━━━━━ Data for this task ━━━━━
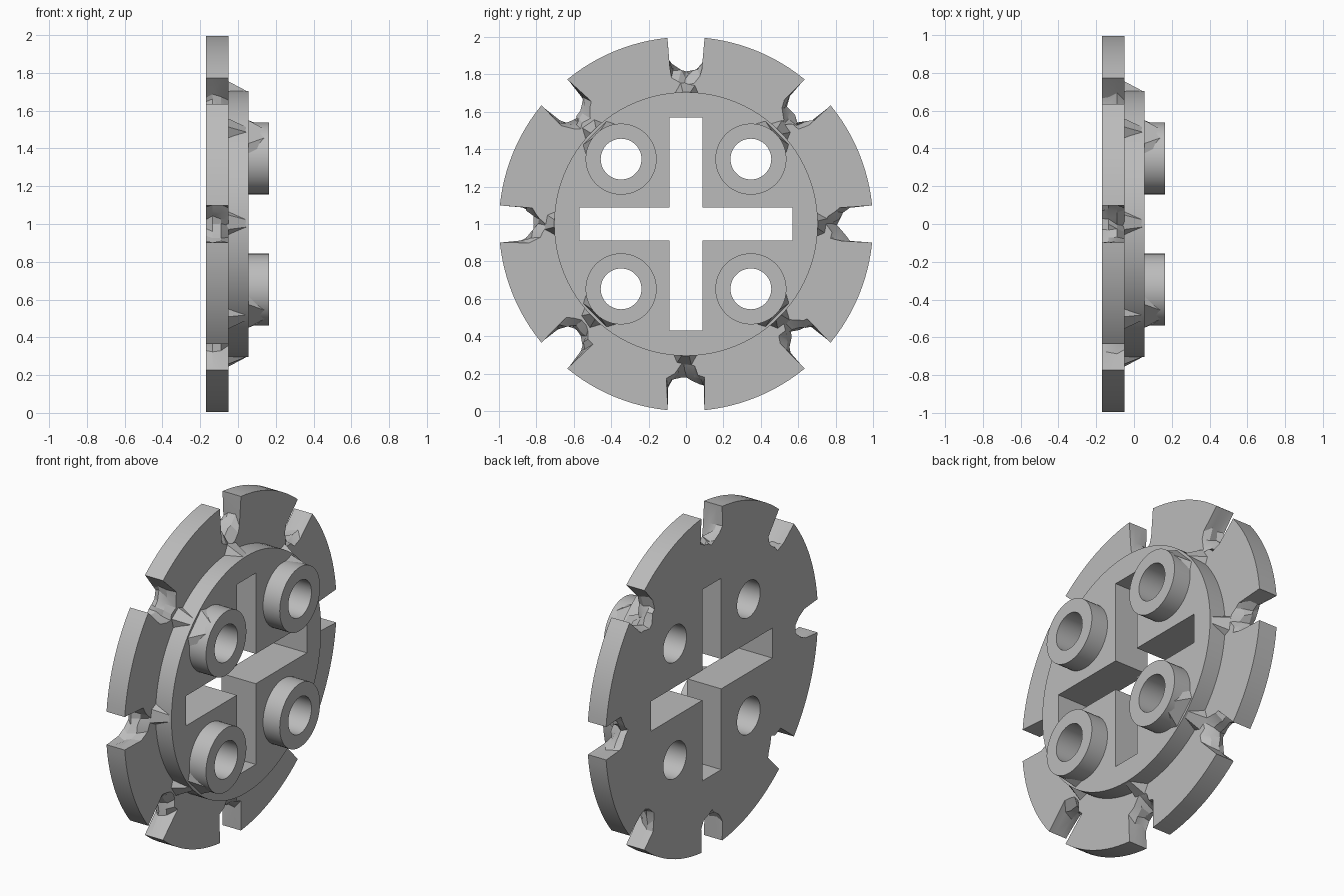
import bpy, bmesh, math, random

random.seed(4)
cube = bpy.data.objects.get("Cube")
if cube:
    bpy.data.objects.remove(cube, do_unlink=True)

grey = bpy.data.materials.new("plain grey")
grey.use_nodes = True
grey.diffuse_color = (0.5, 0.5, 0.5, 1)
grey.node_tree.nodes["Principled BSDF"].inputs["Base Color"].default_value = (0.5, 0.5, 0.5, 1)

BACK, STEP, FACE, TIP = -0.17, -0.05, 0.055, 0.165   # depth levels along x


def loft(name, layers):
    """Closed solid through equal-sized (y, z) outlines at successive x."""
    bm = bmesh.new()
    rings = [[bm.verts.new((x, y, z + 1)) for y, z in pts] for x, pts in layers]
    n = len(rings[0])
    bm.faces.new(rings[0])
    bm.faces.new(rings[-1])
    for a, b in zip(rings, rings[1:]):
        for i in range(n):
            j = (i + 1) % n
            bm.faces.new((a[i], a[j], b[j], b[i]))
    bmesh.ops.recalc_face_normals(bm, faces=bm.faces)
    mesh = bpy.data.meshes.new(name)
    bm.to_mesh(mesh)
    bm.free()
    mesh.materials.append(grey)
    obj = bpy.data.objects.new(name, mesh)
    bpy.context.collection.objects.link(obj)
    return obj


def prism(name, pts, x0, x1):
    return loft(name, [(x0, pts), (x1, pts)])


def circle(r, cy=0, cz=0, n=48):
    return [(cy + r * math.cos(math.tau * i / n), cz + r * math.sin(math.tau * i / n))
            for i in range(n)]


def turned(pts, angle):
    """Turn (radius, sideways) points to lie along an angle round the hub."""
    c, s = math.cos(angle), math.sin(angle)
    return [(r * c - w * s, r * s + w * c) for r, w in pts]


def select(obj):
    bpy.ops.object.select_all(action='DESELECT')
    obj.select_set(True)
    bpy.context.view_layer.objects.active = obj


def cut(obj, cutters):
    select(obj)
    for cutter in cutters:
        mod = obj.modifiers.new("cut", 'BOOLEAN')
        mod.operation = 'DIFFERENCE'
        mod.solver = 'EXACT'
        mod.object = cutter
        bpy.ops.object.modifier_apply(modifier=mod.name)


def smooth(obj):
    select(obj)
    bpy.ops.object.shade_smooth_by_angle(angle=math.radians(20))


# Cutters: cross, bolt holes and the worn rim slots
L, W = 0.57, 0.089
cross = prism("cross_cutter", [(L, -W), (L, W), (W, W), (W, L), (-W, L), (-W, W),
                               (-L, W), (-L, -W), (-W, -W), (-W, -L), (W, -L), (W, -W)], -0.4, 0.4)
corners = [(a, b) for a in (-0.347, 0.347) for b in (-0.347, 0.347)]
holes = [prism("hole_cutter", circle(0.109, y, z), -0.4, 0.4) for y, z in corners]

half = [(1.1, 0.1), (0.98, 0.098), (0.88, 0.094), (0.845, 0.07), (0.82, 0.035)]
slot = half + [(0.81, 0)] + [(r, -w) for r, w in reversed(half)]
slots = []
for k in range(8):
    layers = []
    for x, sink in ((-0.22, 0), (BACK, 0.01), (-0.135, 0), (-0.09, 0.01), (STEP, 0.05), (-0.02, 0.05)):
        pts = []
        for r, w in slot:
            if r < 0.9:
                r += random.uniform(-0.025, 0.015) - sink
                w += random.uniform(-0.012, 0.012)
            pts.append((r, w))
        layers.append((x, turned(pts, k * math.pi / 4)))
    slots.append(loft("slot_cutter", layers))

# Slotted rim plate and raised hub
plate = prism("slotted_plate", circle(1, n=128), BACK, STEP)
cut(plate, [cross] + holes + slots)
smooth(plate)
hub = prism("hub", circle(0.705, n=96), STEP, FACE)
cut(hub, [cross] + holes)
smooth(hub)

# Four hollow bosses
for (y, z), hole in zip(corners, holes):
    boss = prism("boss", circle(0.19, y, z), FACE, TIP)
    cut(boss, [hole])
    smooth(boss)

# Small ramps from slot floors up to the hub, and webs outside the bosses
for k in range(8):
    a = k * math.pi / 4
    loft("slot_ramp", [
        (STEP - 0.01, turned([(0.63, -0.1), (0.745, -0.05), (0.76, 0.03), (0.63, 0.1)], a)),
        (FACE - 0.002, turned([(0.63, -0.05), (0.7, -0.02), (0.7, 0.015), (0.63, 0.05)], a))])
    if k % 2:
        loft("boss_web", [
            (FACE - 0.005, turned([(0.615, -0.13), (0.69, -0.09), (0.69, 0.09), (0.615, 0.13)], a)),
            (TIP - 0.005, turned([(0.615, -0.1), (0.675, -0.02), (0.675, 0.02), (0.615, 0.1)], a))])

for cutter in [cross] + holes + slots:
    bpy.data.objects.remove(cutter, do_unlink=True)
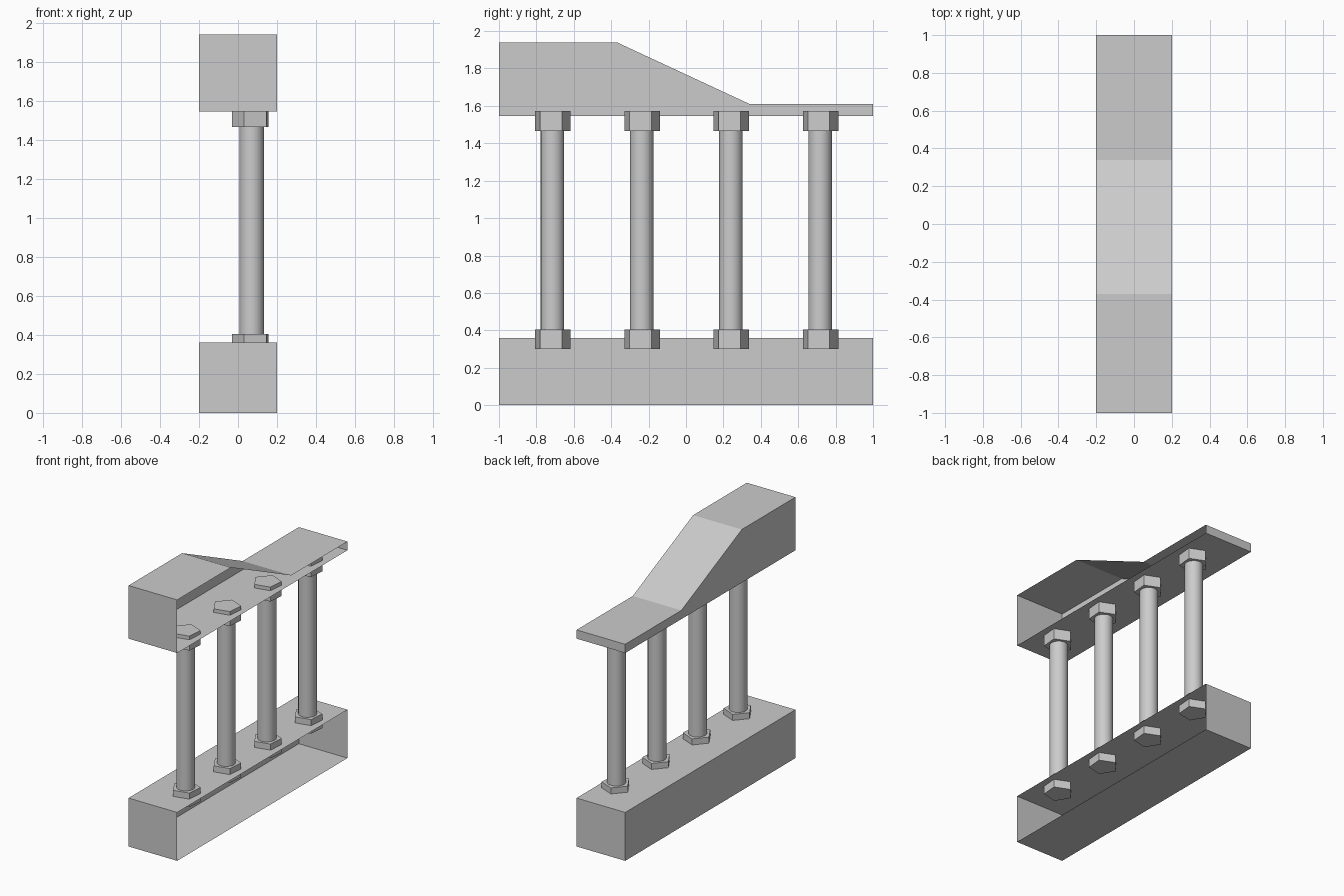
import bpy
import bmesh
import math
from mathutils import Matrix

cube = bpy.data.objects.get("Cube")
if cube:
    bpy.data.objects.remove(cube, do_unlink=True)

# One plain grey for everything
GREY = (0.6, 0.6, 0.6, 1.0)
grey = bpy.data.materials.new("plain_grey")
grey.use_nodes = True
grey.diffuse_color = GREY
grey.node_tree.nodes["Principled BSDF"].inputs["Base Color"].default_value = GREY

HALF_WIDTH = 0.2


def finish(bm, name):
    mesh = bpy.data.meshes.new(name)
    bm.to_mesh(mesh)
    bm.free()
    mesh.materials.append(grey)
    obj = bpy.data.objects.new(name, mesh)
    bpy.context.collection.objects.link(obj)
    return obj


def open_beam(name, profile):
    """Thin shell: side profile (y, z) swept across x, left open on the +x side."""
    bm = bmesh.new()
    near = [bm.verts.new((HALF_WIDTH, y, z)) for y, z in profile]
    far = [bm.verts.new((-HALF_WIDTH, y, z)) for y, z in profile]
    bm.faces.new(list(reversed(far)))
    count = len(profile)
    for i in range(count):
        j = (i + 1) % count
        bm.faces.new((near[i], far[i], far[j], near[j]))
    # Outward normals, consistent with the closed -x wall
    bmesh.ops.recalc_face_normals(bm, faces=bm.faces)
    wall = min(bm.faces, key=lambda f: f.calc_center_median().x)
    if wall.normal.x > 0:
        bmesh.ops.reverse_faces(bm, faces=bm.faces)
    return finish(bm, name)


def prism(name, sides, radius, x, y, bottom, top, turn=0.0, smooth=False):
    bm = bmesh.new()
    place = Matrix.Translation((x, y, (bottom + top) / 2)) @ Matrix.Rotation(turn, 4, "Z")
    # The first corner of the circle lies on +y, so turn it onto +x
    place = place @ Matrix.Rotation(-math.pi / 2, 4, "Z")
    bmesh.ops.create_cone(bm, cap_ends=True, segments=sides, radius1=radius,
                          radius2=radius, depth=top - bottom, matrix=place)
    for face in bm.faces:
        face.smooth = smooth and abs(face.normal.z) < 0.5
    if smooth:
        for edge in bm.edges:
            edge.smooth = len({f.smooth for f in edge.link_faces}) == 1
    return finish(bm, name)


# Lower and upper beams
open_beam("lower_beam", [(-1, 0), (1, 0), (1, 0.36), (-1, 0.36)])
open_beam("upper_beam", [(-1, 1.545), (1, 1.545), (1, 1.61), (0.34, 1.61),
                         (-0.37, 1.94), (-1, 1.94)])

# Posts with five-sided collars sunk through the beam faces
POST_X = 0.07
SPACING = 0.477
for i in range(4):
    y = -0.714 + i * SPACING
    prism(f"post_{i + 1}", 24, 0.063, POST_X, y, 0.35, 1.52, smooth=True)
    for label, bottom, top in (("lower", 0.3, 0.405), ("upper", 1.465, 1.572)):
        prism(f"{label}_collar_{i + 1}", 5, 0.1, POST_X, y, bottom, top,
              turn=math.radians(31))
━━━━━
== Your goal ==
Set down all the entries exactly as they appear, but skip any pictures.

== Answer section ==
import bpy, bmesh, math, random

random.seed(4)
cube = bpy.data.objects.get("Cube")
if cube:
    bpy.data.objects.remove(cube, do_unlink=True)

grey = bpy.data.materials.new("plain grey")
grey.use_nodes = True
grey.diffuse_color = (0.5, 0.5, 0.5, 1)
grey.node_tree.nodes["Principled BSDF"].inputs["Base Color"].default_value = (0.5, 0.5, 0.5, 1)

BACK, STEP, FACE, TIP = -0.17, -0.05, 0.055, 0.165   # depth levels along x


def loft(name, layers):
    """Closed solid through equal-sized (y, z) outlines at successive x."""
    bm = bmesh.new()
    rings = [[bm.verts.new((x, y, z + 1)) for y, z in pts] for x, pts in layers]
    n = len(rings[0])
    bm.faces.new(rings[0])
    bm.faces.new(rings[-1])
    for a, b in zip(rings, rings[1:]):
        for i in range(n):
            j = (i + 1) % n
            bm.faces.new((a[i], a[j], b[j], b[i]))
    bmesh.ops.recalc_face_normals(bm, faces=bm.faces)
    mesh = bpy.data.meshes.new(name)
    bm.to_mesh(mesh)
    bm.free()
    mesh.materials.append(grey)
    obj = bpy.data.objects.new(name, mesh)
    bpy.context.collection.objects.link(obj)
    return obj


def prism(name, pts, x0, x1):
    return loft(name, [(x0, pts), (x1, pts)])


def circle(r, cy=0, cz=0, n=48):
    return [(cy + r * math.cos(math.tau * i / n), cz + r * math.sin(math.tau * i / n))
            for i in range(n)]


def turned(pts, angle):
    """Turn (radius, sideways) points to lie along an angle round the hub."""
    c, s = math.cos(angle), math.sin(angle)
    return [(r * c - w * s, r * s + w * c) for r, w in pts]


def select(obj):
    bpy.ops.object.select_all(action='DESELECT')
    obj.select_set(True)
    bpy.context.view_layer.objects.active = obj


def cut(obj, cutters):
    select(obj)
    for cutter in cutters:
        mod = obj.modifiers.new("cut", 'BOOLEAN')
        mod.operation = 'DIFFERENCE'
        mod.solver = 'EXACT'
        mod.object = cutter
        bpy.ops.object.modifier_apply(modifier=mod.name)


def smooth(obj):
    select(obj)
    bpy.ops.object.shade_smooth_by_angle(angle=math.radians(20))


# Cutters: cross, bolt holes and the worn rim slots
L, W = 0.57, 0.089
cross = prism("cross_cutter", [(L, -W), (L, W), (W, W), (W, L), (-W, L), (-W, W),
                               (-L, W), (-L, -W), (-W, -W), (-W, -L), (W, -L), (W, -W)], -0.4, 0.4)
corners = [(a, b) for a in (-0.347, 0.347) for b in (-0.347, 0.347)]
holes = [prism("hole_cutter", circle(0.109, y, z), -0.4, 0.4) for y, z in corners]

half = [(1.1, 0.1), (0.98, 0.098), (0.88, 0.094), (0.845, 0.07), (0.82, 0.035)]
slot = half + [(0.81, 0)] + [(r, -w) for r, w in reversed(half)]
slots = []
for k in range(8):
    layers = []
    for x, sink in ((-0.22, 0), (BACK, 0.01), (-0.135, 0), (-0.09, 0.01), (STEP, 0.05), (-0.02, 0.05)):
        pts = []
        for r, w in slot:
            if r < 0.9:
                r += random.uniform(-0.025, 0.015) - sink
                w += random.uniform(-0.012, 0.012)
            pts.append((r, w))
        layers.append((x, turned(pts, k * math.pi / 4)))
    slots.append(loft("slot_cutter", layers))

# Slotted rim plate and raised hub
plate = prism("slotted_plate", circle(1, n=128), BACK, STEP)
cut(plate, [cross] + holes + slots)
smooth(plate)
hub = prism("hub", circle(0.705, n=96), STEP, FACE)
cut(hub, [cross] + holes)
smooth(hub)

# Four hollow bosses
for (y, z), hole in zip(corners, holes):
    boss = prism("boss", circle(0.19, y, z), FACE, TIP)
    cut(boss, [hole])
    smooth(boss)

# Small ramps from slot floors up to the hub, and webs outside the bosses
for k in range(8):
    a = k * math.pi / 4
    loft("slot_ramp", [
        (STEP - 0.01, turned([(0.63, -0.1), (0.745, -0.05), (0.76, 0.03), (0.63, 0.1)], a)),
        (FACE - 0.002, turned([(0.63, -0.05), (0.7, -0.02), (0.7, 0.015), (0.63, 0.05)], a))])
    if k % 2:
        loft("boss_web", [
            (FACE - 0.005, turned([(0.615, -0.13), (0.69, -0.09), (0.69, 0.09), (0.615, 0.13)], a)),
            (TIP - 0.005, turned([(0.615, -0.1), (0.675, -0.02), (0.675, 0.02), (0.615, 0.1)], a))])

for cutter in [cross] + holes + slots:
    bpy.data.objects.remove(cutter, do_unlink=True)
import bpy
import bmesh
import math
from mathutils import Matrix

cube = bpy.data.objects.get("Cube")
if cube:
    bpy.data.objects.remove(cube, do_unlink=True)

# One plain grey for everything
GREY = (0.6, 0.6, 0.6, 1.0)
grey = bpy.data.materials.new("plain_grey")
grey.use_nodes = True
grey.diffuse_color = GREY
grey.node_tree.nodes["Principled BSDF"].inputs["Base Color"].default_value = GREY

HALF_WIDTH = 0.2


def finish(bm, name):
    mesh = bpy.data.meshes.new(name)
    bm.to_mesh(mesh)
    bm.free()
    mesh.materials.append(grey)
    obj = bpy.data.objects.new(name, mesh)
    bpy.context.collection.objects.link(obj)
    return obj


def open_beam(name, profile):
    """Thin shell: side profile (y, z) swept across x, left open on the +x side."""
    bm = bmesh.new()
    near = [bm.verts.new((HALF_WIDTH, y, z)) for y, z in profile]
    far = [bm.verts.new((-HALF_WIDTH, y, z)) for y, z in profile]
    bm.faces.new(list(reversed(far)))
    count = len(profile)
    for i in range(count):
        j = (i + 1) % count
        bm.faces.new((near[i], far[i], far[j], near[j]))
    # Outward normals, consistent with the closed -x wall
    bmesh.ops.recalc_face_normals(bm, faces=bm.faces)
    wall = min(bm.faces, key=lambda f: f.calc_center_median().x)
    if wall.normal.x > 0:
        bmesh.ops.reverse_faces(bm, faces=bm.faces)
    return finish(bm, name)


def prism(name, sides, radius, x, y, bottom, top, turn=0.0, smooth=False):
    bm = bmesh.new()
    place = Matrix.Translation((x, y, (bottom + top) / 2)) @ Matrix.Rotation(turn, 4, "Z")
    # The first corner of the circle lies on +y, so turn it onto +x
    place = place @ Matrix.Rotation(-math.pi / 2, 4, "Z")
    bmesh.ops.create_cone(bm, cap_ends=True, segments=sides, radius1=radius,
                          radius2=radius, depth=top - bottom, matrix=place)
    for face in bm.faces:
        face.smooth = smooth and abs(face.normal.z) < 0.5
    if smooth:
        for edge in bm.edges:
            edge.smooth = len({f.smooth for f in edge.link_faces}) == 1
    return finish(bm, name)


# Lower and upper beams
open_beam("lower_beam", [(-1, 0), (1, 0), (1, 0.36), (-1, 0.36)])
open_beam("upper_beam", [(-1, 1.545), (1, 1.545), (1, 1.61), (0.34, 1.61),
                         (-0.37, 1.94), (-1, 1.94)])

# Posts with five-sided collars sunk through the beam faces
POST_X = 0.07
SPACING = 0.477
for i in range(4):
    y = -0.714 + i * SPACING
    prism(f"post_{i + 1}", 24, 0.063, POST_X, y, 0.35, 1.52, smooth=True)
    for label, bottom, top in (("lower", 0.3, 0.405), ("upper", 1.465, 1.572)):
        prism(f"{label}_collar_{i + 1}", 5, 0.1, POST_X, y, bottom, top,
              turn=math.radians(31))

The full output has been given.